Keith Stewart surmises that the plant was brought to New Zealand in 1812 by Ruatara, a Ngapuhi rangitira, of Te Hihitu hapu, who travelled to London as early as 1809. Ruatara failed in his objective to meet King George II, and was sent back to New Zealand on the Ann, where he met up with Rev. Samuel Marsden, who took him to his mission at Parramatta in Sydney. Ruatara returned to New Zealand in 1812, with seed wheat and agricultural tools and set aside land for the future missionary settlement next to his own Pa at Rangihoua. Stewart surmises that the crimson rose came to New Zealand with Ruatara in 1812, and that it was initially grown in a secret place, as red was highly prized as a symbol of mana (1994: 67-68). 

Supplier: Tasman Bay Roses, Motueka.
Gifter: 3 x Celia Wade-Brown Mayoral Fund.  Planted: 2017.  Flower bank. 

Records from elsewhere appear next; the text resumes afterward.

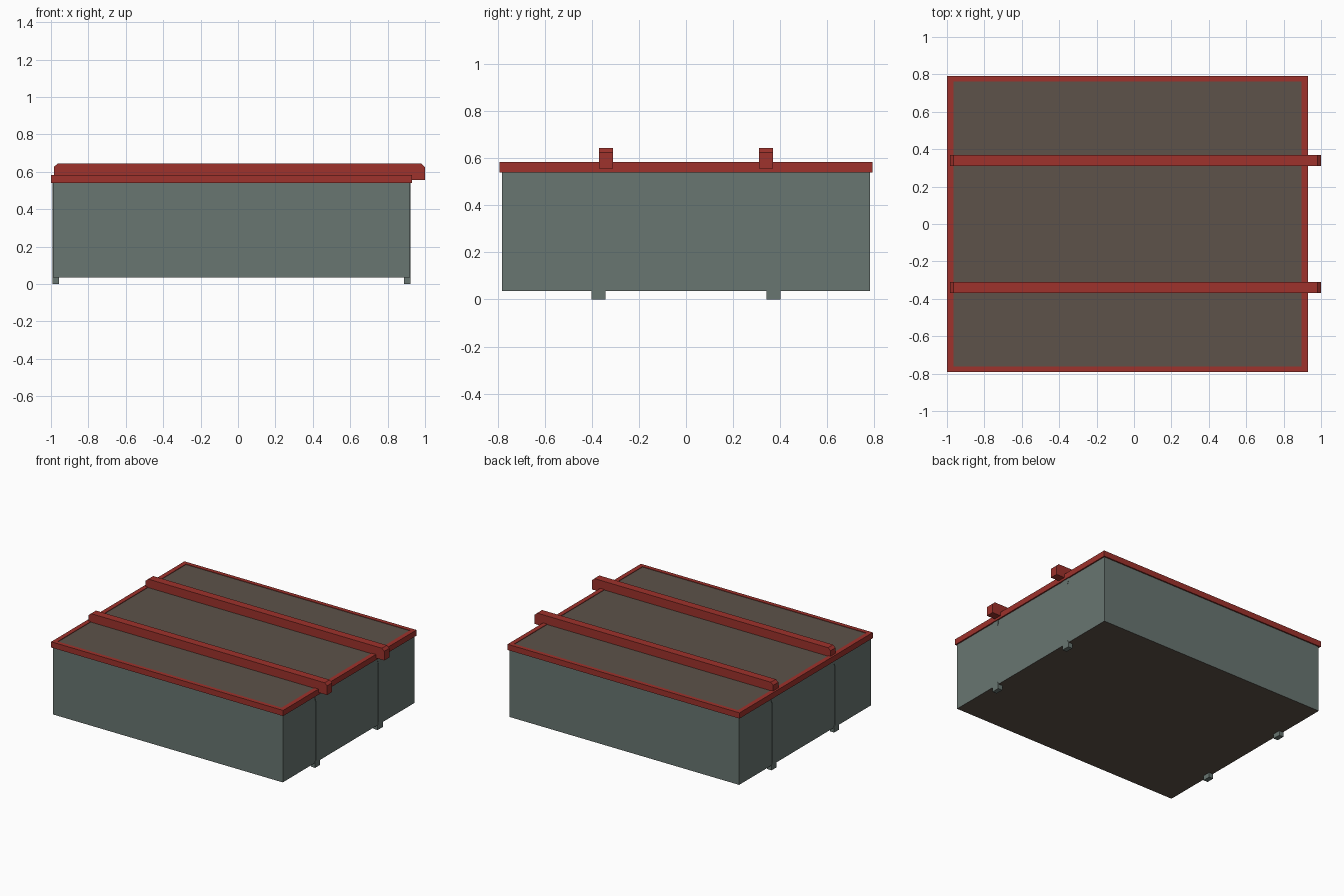
import bpy, bmesh

if "Cube" in bpy.data.objects:
    bpy.data.objects.remove(bpy.data.objects["Cube"])


def material(name, rgb):
    m = bpy.data.materials.new(name)
    m.diffuse_color = (*rgb, 1)
    m.use_nodes = True
    m.node_tree.nodes["Principled BSDF"].inputs["Base Color"].default_value = m.diffuse_color
    return m


RED = material("red_paint", (0.342, 0.032, 0.025))
GREY = material("grey_green_panel", (0.140, 0.180, 0.165))
BROWN = material("brown_board", (0.109, 0.084, 0.067))


def finish(name, bm, *mats):
    bmesh.ops.recalc_face_normals(bm, faces=bm.faces[:])
    me = bpy.data.meshes.new(name)
    bm.to_mesh(me)
    bm.free()
    for m in mats:
        me.materials.append(m)
    ob = bpy.data.objects.new(name, me)
    bpy.context.collection.objects.link(ob)
    return ob


def prism(name, profile, vec, *mats):
    """Extrude a flat outline along a vector."""
    bm = bmesh.new()
    face = bm.faces.new([bm.verts.new(p) for p in profile])
    ext = bmesh.ops.extrude_face_region(bm, geom=[face])["geom"]
    bmesh.ops.translate(bm, vec=vec, verts=[g for g in ext if isinstance(g, bmesh.types.BMVert)])
    return finish(name, bm, *mats)


def rect(x0, x1, y0, y1, z):
    return [(x0, y0, z), (x1, y0, z), (x1, y1, z), (x0, y1, z)]


# Crate body: grey walls, brown floor underneath
body = prism("crate_body", rect(-0.99, 0.92, -0.782, 0.782, 0.035), (0, 0, 0.51), GREY, BROWN)
for p in body.data.polygons:
    p.material_index = 1 if p.normal.z < -0.5 else 0

# Lid board
prism("lid_board", rect(-0.97, 0.90, -0.765, 0.765, 0.545), (0, 0, 0.034), BROWN)

# Red rim as a square-section ring
bm = bmesh.new()
outer, inner = (-1.0, 0.93, -0.792, 0.792), (-0.966, 0.896, -0.762, 0.762)
rings = [[bm.verts.new(c) for c in rect(*r, z)]
         for r, z in ((outer, 0.54), (outer, 0.583), (inner, 0.583), (inner, 0.54))]
for k in range(4):
    a, b = rings[k], rings[(k + 1) % 4]
    for i in range(4):
        j = (i + 1) % 4
        bm.faces.new((a[i], a[j], b[j], b[i]))
finish("lid_rim", bm, RED)

# Two cross beams with chamfered upper ends
beam = [(-0.985, 0.556), (1.0, 0.556), (1.0, 0.625), (0.98, 0.643), (-0.965, 0.643), (-0.985, 0.625)]
for side, y in (("front", -0.34), ("back", 0.34)):
    prism(f"{side}_beam", [(x, y - 0.03, z) for x, z in beam], (0, 0.06, 0), RED)

# Four posts: foot, narrow shaft and flared head, set into the end walls
half = [(0.03, 0.0), (0.03, 0.038), (0.02, 0.056), (0.02, 0.495), (0.03, 0.52), (0.03, 0.54)]
outline = half + [(-y, z) for y, z in reversed(half)]
for end, x in (("left", -0.993), ("right", 0.887)):
    for side, y in (("front", -0.372), ("back", 0.372)):
        prism(f"{end}_{side}_post", [(x, y + u, z) for u, z in outline], (0.036, 0, 0), GREY)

3 x Heritage Gardener's sales table, Halfway House Open Day 2017, with the support of Twigland Gardener's World.  Planted: 2018.  Flower bank.

Souvinir Dr du Jarmain

Souvinir du Dr Jamain. 1865.

Hybrid perpetual. Climber. Deep wine red fragrant flowers of beautiful form. 

Beautiful dark violet, large, double, finely shaped, colours distinct, vigorous habit. Thomas Allen Catalogue (Christchurch) 1871.

Fine bluish violet. Nairn & Sons Catalogue (Christchurch) 1892.

Supplier: Tasman Bay Roses, Motueka.
Planted: 2019. Rose Arbor.